As I’ve been doing all of this, it occurred to me that I should write a Piano Teacher’s Manifesto. Kind of a written statement of what my goals are for teaching piano. I’ve been jotting down different ideas today, trying to figure out what is important to me and what isn’t important to me. I think I can boil down my ideas into two key points. 1. I want to share the joy of music: expose kids to all kinds of music and hopefully pass on the wonder and delight I feel when I listen to music. 2. I want to make music accessible to them: give them the skills they need so that they can participate in music and also let them realize they can enjoy and participate in music no matter what skill level they are at. 

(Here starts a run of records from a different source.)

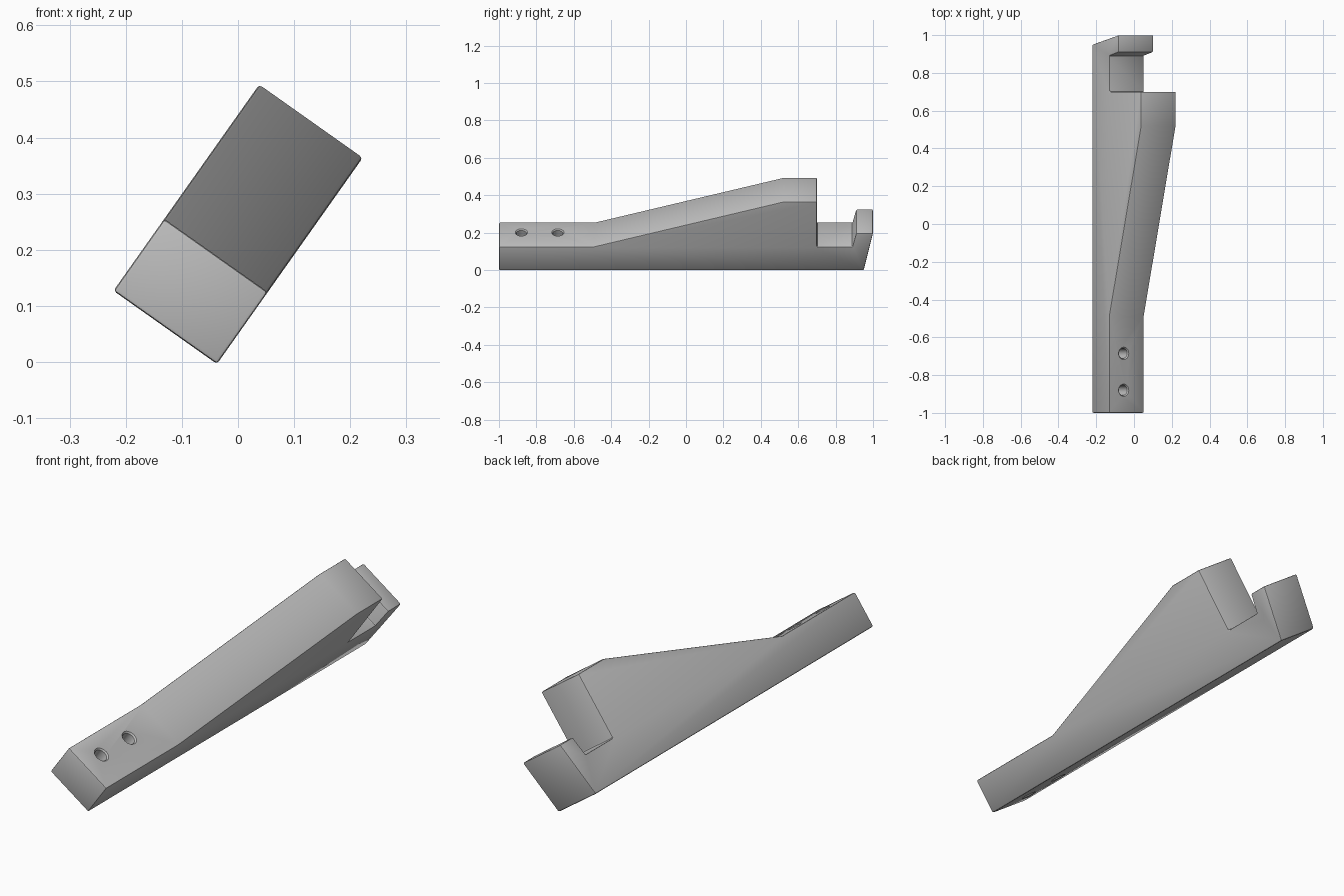
import bpy, bmesh, math
from mathutils import Matrix

cube = bpy.data.objects.get("Cube")
if cube:
    bpy.data.objects.remove(cube, do_unlink=True)

WIDTH = 0.226
ROLL = Matrix.Translation((-0.222, 0, 0.127)) @ Matrix.Rotation(math.radians(35.26), 4, 'Y')

grey = bpy.data.materials.new("plain grey")
grey.use_nodes = True
colour = (0.5, 0.5, 0.5, 1)
grey.diffuse_color = colour
grey.node_tree.nodes["Principled BSDF"].inputs["Base Color"].default_value = colour


def make_object(name, bm):
    bmesh.ops.recalc_face_normals(bm, faces=bm.faces)
    mesh = bpy.data.meshes.new(name)
    bm.to_mesh(mesh)
    bm.free()
    mesh.materials.append(grey)
    ob = bpy.data.objects.new(name, mesh)
    bpy.context.collection.objects.link(ob)
    ob.matrix_world = ROLL
    return ob


# Arm: side profile (length, height) extruded across the width
profile = [(-1, 0), (0.95, 0), (1, 0.243), (0.91, 0.243), (0.89, 0.157),
           (0.7, 0.157), (0.7, 0.45), (0.52, 0.45), (-0.49, 0.157), (-1, 0.157)]
bm = bmesh.new()
side = bm.faces.new([bm.verts.new((0, y, h)) for y, h in profile])
grown = bmesh.ops.extrude_face_region(bm, geom=[side])["geom"]
bmesh.ops.translate(bm, vec=(WIDTH, 0, 0),
                    verts=[v for v in grown if isinstance(v, bmesh.types.BMVert)])
arm = make_object("bracket_arm", bm)

# Softened edges
bevel = arm.modifiers.new("edge_bevel", 'BEVEL')
bevel.width = 0.006
bevel.segments = 2
bevel.limit_method = 'ANGLE'
bevel.angle_limit = math.radians(30)

# Screw holes: round cutters with flared ends
rings = [(-0.01, 0.043), (0.006, 0.027), (0.151, 0.027), (0.167, 0.043)]
for i, y in enumerate((-0.88, -0.685)):
    bm = bmesh.new()
    loops = []
    for h, r in rings:
        circle = bmesh.ops.create_circle(bm, segments=32, radius=r,
                                         matrix=Matrix.Translation((0.094, y, h)))
        loops.append(circle["verts"])
    for low, high in zip(loops, loops[1:]):
        for k in range(32):
            n = (k + 1) % 32
            bm.faces.new((low[k], low[n], high[n], high[k]))
    bm.faces.new(loops[0])
    bm.faces.new(loops[-1])
    cutter = make_object(f"screw_hole_cutter_{i + 1}", bm)
    cutter.hide_render = True
    cutter.hide_viewport = True
    cut = arm.modifiers.new(f"screw_hole_{i + 1}", 'BOOLEAN')
    cut.operation = 'DIFFERENCE'
    cut.solver = 'EXACT'
    cut.object = cutter

# Smooth shading with sharp corners kept
bpy.ops.object.select_all(action='DESELECT')
arm.select_set(True)
bpy.context.view_layer.objects.active = arm
for m in list(arm.modifiers):
    bpy.ops.object.modifier_apply(modifier=m.name)
bpy.ops.object.shade_smooth_by_angle(angle=math.radians(30))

Once I have a manifesto then I have a measuring stick. When I consider different curriculum I can ask the question, Will this curriculum enable me to fulfill the goals of my manifesto? When I plan out my lessons and recitals I can always be making sure my methods line up with my goals. A manifesto is a very useful tool. 

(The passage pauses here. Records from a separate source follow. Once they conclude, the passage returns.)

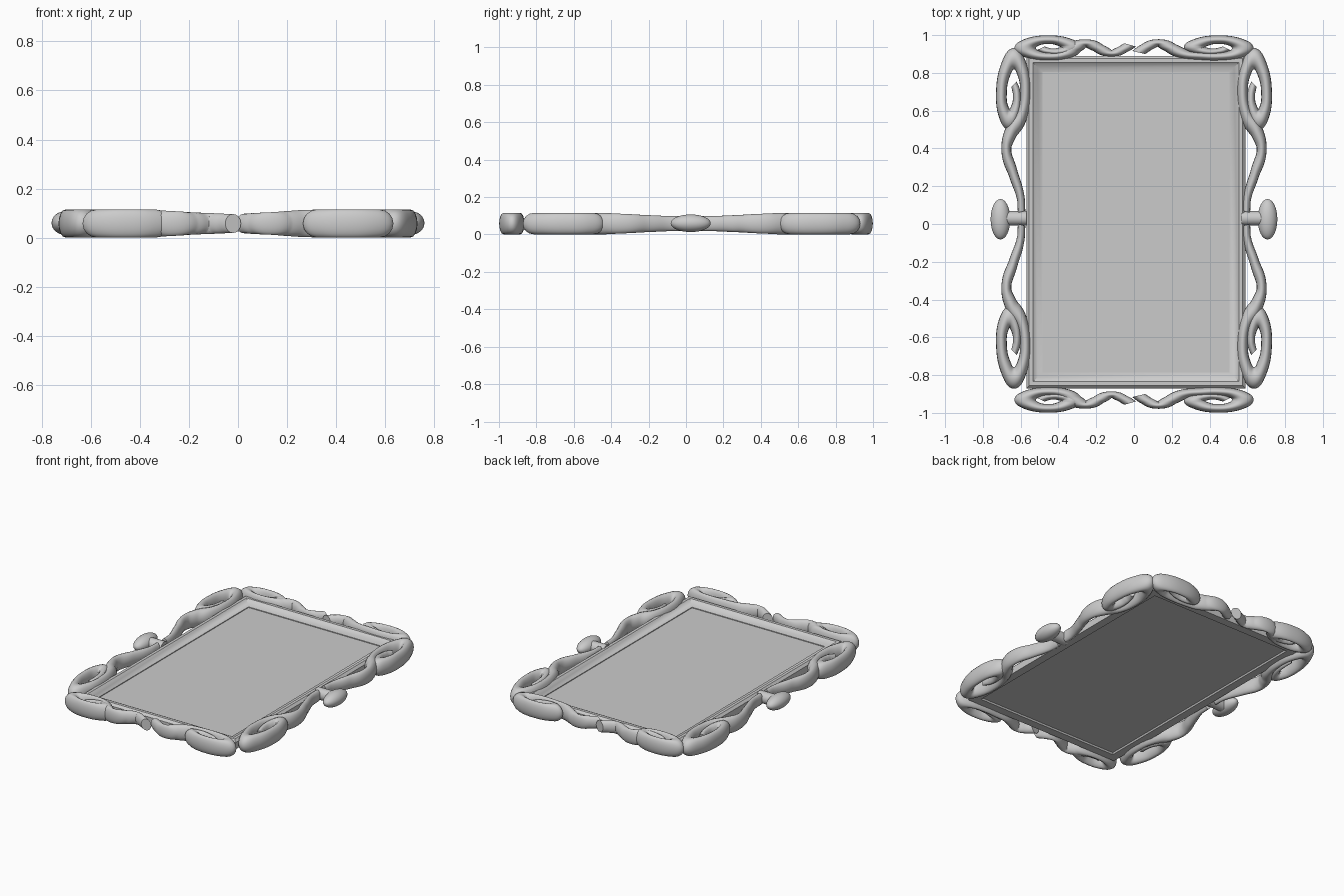
import bpy, bmesh, math

if "Cube" in bpy.data.objects:
    bpy.data.objects.remove(bpy.data.objects["Cube"])

Z_MID = 0.058


def loops_mesh(name, profile, centre, half):
    """Sweep a closed (inset, z) profile around a rectangle with mitred corners."""
    bm = bmesh.new()
    rings = []
    for inset, z in profile:
        rings.append([bm.verts.new((centre[0] + sx * (half[0] - inset),
                                    centre[1] + sy * (half[1] - inset), z))
                      for sx, sy in ((-1, -1), (1, -1), (1, 1), (-1, 1))])
    for i, a in enumerate(rings):
        b = rings[(i + 1) % len(rings)]
        for k in range(4):
            j = (k + 1) % 4
            bm.faces.new((a[k], a[j], b[j], b[k]))
    bmesh.ops.recalc_face_normals(bm, faces=bm.faces)
    me = bpy.data.meshes.new(name)
    bm.to_mesh(me)
    bm.free()
    ob = bpy.data.objects.new(name, me)
    bpy.context.collection.objects.link(ob)
    return ob


def smooth(ob, angle=40):
    bpy.ops.object.select_all(action='DESELECT')
    ob.select_set(True)
    bpy.context.view_layer.objects.active = ob
    bpy.ops.object.shade_smooth_by_angle(angle=math.radians(angle))


def scroll(name, pts, squash, flip, offset_y=0.0):
    """Tapered tube along pts (x, y, radius factor), squashed in one plan axis."""
    cu = bpy.data.curves.new(name, 'CURVE')
    cu.dimensions = '3D'
    cu.bevel_depth = 0.057
    cu.bevel_resolution = 6
    cu.use_fill_caps = True
    cu.resolution_u = 10
    sp = cu.splines.new('BEZIER')
    sp.bezier_points.add(len(pts) - 1)
    for bp, (x, y, r) in zip(sp.bezier_points, pts):
        bp.co = (flip[0] * x / squash[0], flip[1] * y / squash[1], 0)
        bp.handle_left_type = bp.handle_right_type = 'AUTO'
        bp.radius = r
    ob = bpy.data.objects.new(name, cu)
    bpy.context.collection.objects.link(ob)
    ob.location = (0, offset_y, Z_MID)
    ob.scale = (squash[0], squash[1], 1)
    bpy.ops.object.select_all(action='DESELECT')
    ob.select_set(True)
    bpy.context.view_layer.objects.active = ob
    bpy.ops.object.convert(target='MESH')
    smooth(bpy.context.view_layer.objects.active)


# Rectangular moulding
frame = loops_mesh("frame_moulding",
                   [(0, 0.025), (0, 0.07), (0.015, 0.085), (0.035, 0.085),
                    (0.06, 0.065), (0.085, 0.058), (0.085, 0.035),
                    (0.06, 0.035), (0.055, 0.025)],
                   (0.01, 0.01), (0.58, 0.88))
smooth(frame, 35)

# Flat panel inside the moulding
bpy.ops.mesh.primitive_cube_add(size=1, location=(0.01, 0.01, 0.044))
panel = bpy.context.object
panel.name = "panel"
panel.scale = (1.03, 1.63, 0.018)

# Side scrolls, mirrored about y = 0.03
side = [(0.595, 0.035, .70), (0.60, 0.11, .70), (0.640, 0.24, .80), (0.676, 0.37, .92),
        (0.650, 0.46, 1), (0.594, 0.55, 1), (0.575, 0.67, 1), (0.59, 0.78, 1),
        (0.635, 0.845, 1), (0.682, 0.78, 1), (0.702, 0.66, 1), (0.692, 0.57, 1),
        (0.66, 0.525, 1), (0.628, 0.57, .9), (0.620, 0.65, .75), (0.635, 0.71, .55)]
for sx, a in ((-1, "left"), (1, "right")):
    for sy, b in ((-1, "lower"), (1, "upper")):
        scroll(f"{a}_{b}_scroll", side, (0.5, 1), (sx, sy), 0.03)

# Shared spiral of the end scrolls, and their two different waves
spiral = [(0.27, 0.898, .97), (0.35, 0.890, 1), (0.45, 0.887, 1), (0.54, 0.900, 1),
          (0.576, 0.932, 1), (0.53, 0.965, 1), (0.44, 0.976, 1), (0.36, 0.963, 1),
          (0.322, 0.934, 1), (0.37, 0.914, .9), (0.44, 0.914, .75), (0.49, 0.93, .55)]
wave_right = [(0.025, 0.908, .70), (0.07, 0.938, .75), (0.13, 0.960, .80), (0.19, 0.935, .88)]
wave_left = [(0.02, 0.948, .68), (0.065, 0.922, .70), (0.12, 0.903, .75),
             (0.19, 0.932, .80), (0.26, 0.958, .88), (0.32, 0.93, .95)]
spiral_left = [(0.37, 0.897, 1)] + [(0.576 - (0.576 - x) * (0.95 if i > 3 else 1), y, r)
                                    for i, (x, y, r) in enumerate(spiral) if i > 1]
for sy, b in ((-1, "front"), (1, "back")):
    scroll(f"{b}_right_scroll", wave_right + spiral, (1, 0.4), (1, sy))
    scroll(f"{b}_left_scroll", wave_left + spiral_left, (1, 0.4), (-1, sy))

# Knobs with short necks at the middle of each long side
for sx, a in ((-1, "left"), (1, "right")):
    bpy.ops.mesh.primitive_uv_sphere_add(segments=32, ring_count=16, radius=1,
                                         location=(sx * 0.707, 0.025, 0.06))
    knob = bpy.context.object
    knob.name = f"{a}_knob"
    knob.scale = (0.052, 0.107, 0.047)
    smooth(knob)
    bpy.ops.mesh.primitive_cylinder_add(vertices=24, radius=0.038, depth=0.12,
                                        location=(sx * 0.63, 0.03, Z_MID),
                                        rotation=(0, math.pi / 2, 0))
    neck = bpy.context.object
    neck.name = f"{a}_knob_neck"
    smooth(neck)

It occurs to me that I should have manifestos for other areas in my life. Like parenting. What are my goals for parenting? Teach my children to know and love the God of the Bible.  Teach my children how to love and respect the people around them. Teach my children how to become responsible citizens. All the parenting methods I use, all the decisions I make should be lining up with those goals. 

How about a manifesto for my online presence? Something to regulate how I act on Facebook and my blog and anywhere else I might show up. How about: Be respectful and kind at all times, reflect character that is pleasing to God. If I was tech-savvy, I could somehow make a little window pop up every time I’m about to hit POST or COMMENT…Is this content Respectful and Kind and Pleasing to God? I would have to hit the YES button on the window before I could go ahead and hit enter. 

Ok, I’m on a roll now…How about a manifesto for my marriage? Let’s see. All my words and actions should have the purpose of encouraging and building up my spouse and promoting unity between us. Wouldn’t it be nice to have a little voice reminding you of that manifesto every time you opened your mouth to speak..”Is this going to encourage him? Is this going to promote unity?” 

Anyway, I’m having fun with the whole idea of writing down my goals so that I have some direction when I need to make decisions. Maybe I’ll expand this to a House Cleaning Manifesto, Money Spending Manifesto, and Book Reading Manifesto!